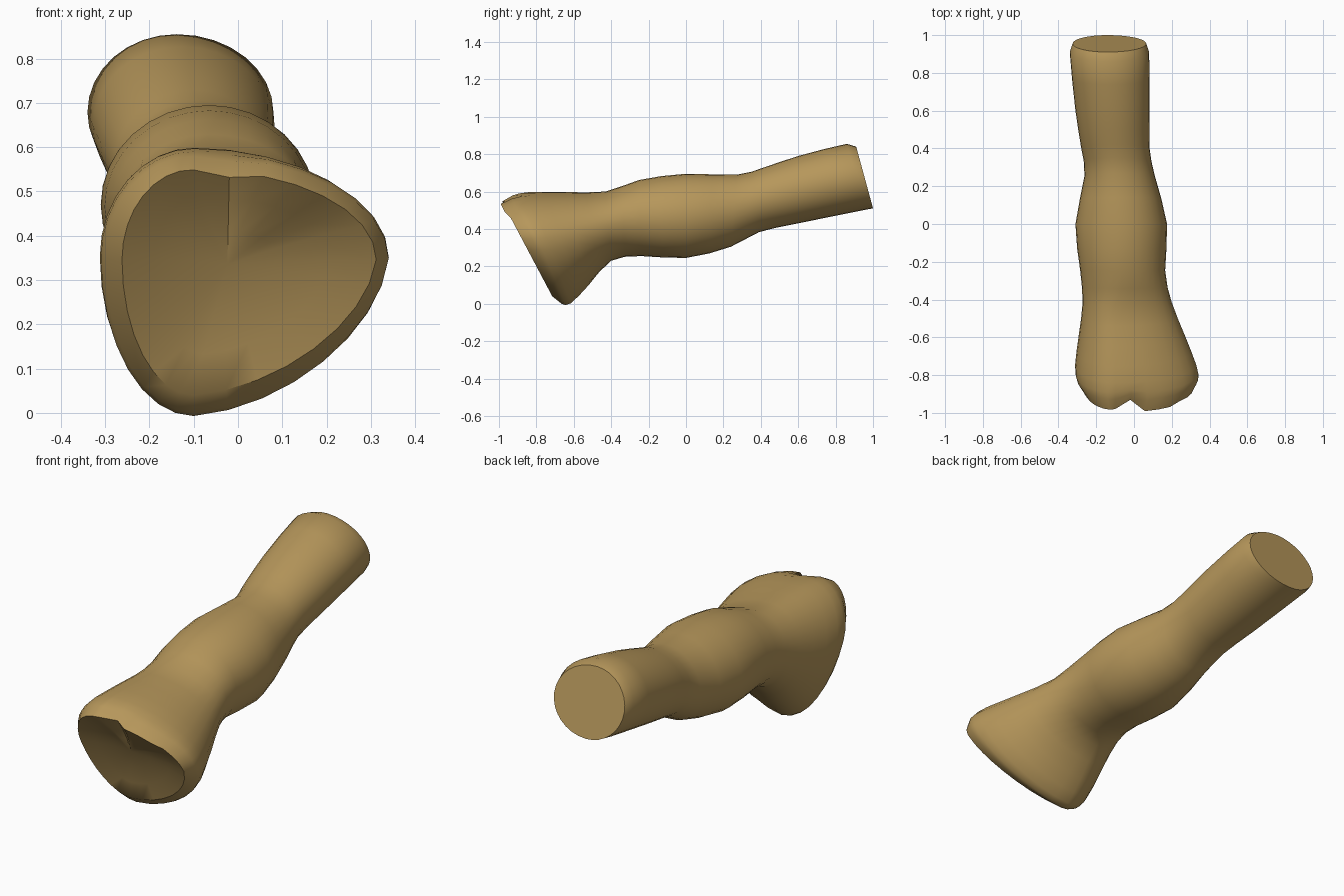
import bpy, bmesh, math

if "Cube" in bpy.data.objects:
    bpy.data.objects.remove(bpy.data.objects["Cube"])

SEGS = 32

# Key sections along the shaft: top y, top z, bottom y, bottom z, left x, right x
SECTIONS = [
    (0.91, 0.84, 1.00, 0.51, -0.325, 0.065),
    (0.86, 0.855, 0.96, 0.503, -0.34, 0.08),
    (0.60, 0.79, 0.60, 0.43, -0.31, 0.083),
    (0.42, 0.73, 0.39, 0.383, -0.28, 0.082),
    (0.27, 0.69, 0.24, 0.305, -0.262, 0.11),
    (0.00, 0.695, 0.00, 0.245, -0.31, 0.175),
    (-0.25, 0.662, -0.24, 0.255, -0.285, 0.165),
    (-0.43, 0.60, -0.40, 0.23, -0.272, 0.20),
    (-0.65, 0.598, -0.52, 0.10, -0.293, 0.27),
    (-0.84, 0.597, -0.615, 0.003, -0.312, 0.33),
    (-0.93, 0.58, -0.665, 0.0, -0.30, 0.34),
    (-0.985, 0.55, -0.715, 0.04, -0.262, 0.312),
]


def blend(a, b, c, d, t):
    """Smooth curve from b to c."""
    return 0.5 * (2 * b + (c - a) * t + (2 * a - 5 * b + 4 * c - d) * t * t
                  + (3 * b - a - 3 * c + d) * t ** 3)


def smooth_sections():
    """Add one section halfway between each pair of key sections."""
    n = len(SECTIONS)
    out = [SECTIONS[0]]
    for k in range(n - 1):
        keys = [SECTIONS[min(max(k + o, 0), n - 1)] for o in (-1, 0, 1, 2)]
        if 0 < k < n - 2:
            out.append([blend(*vals, 0.5) for vals in zip(*keys)])
        out.append(SECTIONS[k + 1])
    return out


def section_points(yt, zt, yb, zb, xl, xr):
    """Closed outline made of four quarter curves, tilted from bottom to top."""
    flare = min(max((-0.35 - yt) / 0.55, 0), 1)
    side = 0.5 + 0.1 * flare
    crown = -0.1 if flare > 0 else -0.065 - 0.085 * min(max(yt, 0), 0.9)
    pts = []
    for i in range(SEGS):
        a = 2 * math.pi * i / SEGS
        c, s = math.cos(a), math.sin(a)
        x = crown + c * ((xr - crown) if c > 0 else (crown - xl))
        t = side + s * ((1 - side) if s > 0 else side)
        # flatter lower right flank on the flared end
        if c > 0 and s < 0:
            bend = flare * abs(math.sin(2 * a))
            x -= 0.02 * bend
            t += 0.03 * bend
        pts.append([x, yb + (yt - yb) * t, zb + (zt - zb) * t])
    return pts


def notch(points, amount):
    """Groove in the upper front rim between its two lobes."""
    for p in points:
        if p[2] > 0.48:
            g = math.exp(-((p[0] + 0.03) / 0.045) ** 2)
            p[1] += 0.055 * amount * g
            p[2] -= 0.015 * amount * g
            if p[0] > 0.03:
                p[1] -= 0.015 * amount
    return points


bm = bmesh.new()
rings = []
for sec in smooth_sections():
    strength = min(max((-0.86 - sec[0]) / 0.12, 0), 1)
    rings.append([bm.verts.new(p) for p in notch(section_points(*sec), strength)])

# Hollowed front face: inner rings pushed in towards the shaft
rim = [v.co.copy() for v in rings[-1]]
centre = sum(rim[1:], rim[0].copy()) / SEGS
for scale, push in ((0.7, 0.02), (0.35, 0.035)):
    ring = []
    for p in rim:
        q = centre + (p - centre) * scale
        ring.append(bm.verts.new((q.x, q.y + push, q.z + push * 0.5)))
    rings.append(ring)

for r0, r1 in zip(rings, rings[1:]):
    for i in range(SEGS):
        j = (i + 1) % SEGS
        bm.faces.new((r0[i], r0[j], r1[j], r1[i]))
# Flat back end and centre of the hollow
bm.faces.new(rings[0])
hub = bm.verts.new((centre.x, centre.y + 0.04, centre.z + 0.02))
for i in range(SEGS):
    bm.faces.new((rings[-1][i], rings[-1][(i + 1) % SEGS], hub))
bmesh.ops.recalc_face_normals(bm, faces=bm.faces)

mesh = bpy.data.meshes.new("flared_shaft")
bm.to_mesh(mesh)
bm.free()
shaft = bpy.data.objects.new("flared_shaft", mesh)
bpy.context.collection.objects.link(shaft)

tan = bpy.data.materials.new("tan")
tan.diffuse_color = (0.47, 0.31, 0.105, 1)
tan.use_nodes = True
tan.node_tree.nodes["Principled BSDF"].inputs["Base Color"].default_value = tan.diffuse_color
mesh.materials.append(tan)

bpy.context.view_layer.objects.active = shaft
shaft.select_set(True)
bpy.ops.object.shade_smooth_by_angle(angle=math.radians(40))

============================================================

Requirement: Gather each line from the listing above that holds "math".

Result for this exercise:
import bpy, bmesh, math
        a = 2 * math.pi * i / SEGS
        c, s = math.cos(a), math.sin(a)
            bend = flare * abs(math.sin(2 * a))
            g = math.exp(-((p[0] + 0.03) / 0.045) ** 2)
bpy.ops.object.shade_smooth_by_angle(angle=math.radians(40))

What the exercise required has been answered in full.